Exercise requirements. Comb through the entries for "radius" and pull out each line that holds it.

(Plain-text document sources)
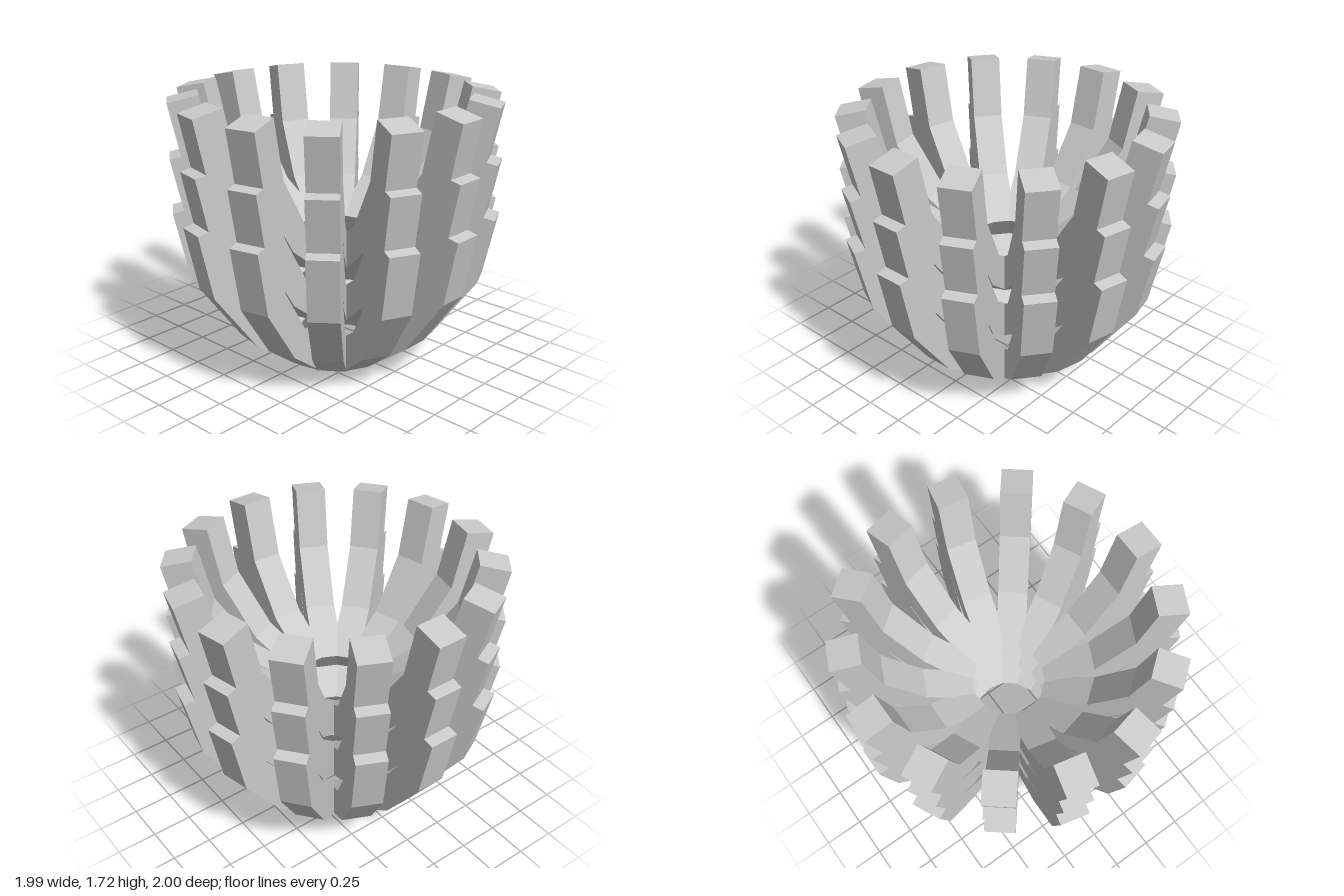
import * as THREE from 'three';

const FIN_COUNT = 14;
const TIER_COUNT = 3;
const TIER_STEP = 0.336;
const FIN_WIDTH = 0.184;

// Curved fin section as [radius, height]: up the outside, down the inside
const PROFILE = [
  [0.335, 0], [0.645, 0.23], [0.915, 0.605], [1, 1.006],
  [0.817, 1.046], [0.735, 0.68], [0.515, 0.355], [0.22, 0.16],
];

function finGeometry() {
  const shape = new THREE.Shape(PROFILE.map(([r, y]) => new THREE.Vector2(r, y)));
  const geometry = new THREE.ExtrudeGeometry(shape, { depth: FIN_WIDTH, bevelEnabled: false });
  geometry.translate(0, 0, -FIN_WIDTH / 2);
  geometry.rotateY(-Math.PI / 2); // radius points to +z
  return geometry;
}

export function createModel() {
  const model = new THREE.Group();
  model.name = 'finnedBowl';
  const material = new THREE.MeshStandardMaterial({ color: 0xcccccc, flatShading: true });
  const geometry = finGeometry();

  // Three identical rings of fins, nested one above the other
  for (let t = 0; t < TIER_COUNT; t++) {
    const tier = new THREE.Group();
    tier.name = `tier${t + 1}`;
    tier.position.y = t * TIER_STEP;
    for (let i = 0; i < FIN_COUNT; i++) {
      const fin = new THREE.Mesh(geometry, material);
      fin.name = `fin${i + 1}`;
      fin.rotation.y = (i / FIN_COUNT) * Math.PI * 2;
      tier.add(fin);
    }
    model.add(tier);
  }
  return model;
}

Reply.
// Curved fin section as [radius, height]: up the outside, down the inside
  geometry.rotateY(-Math.PI / 2); // radius points to +z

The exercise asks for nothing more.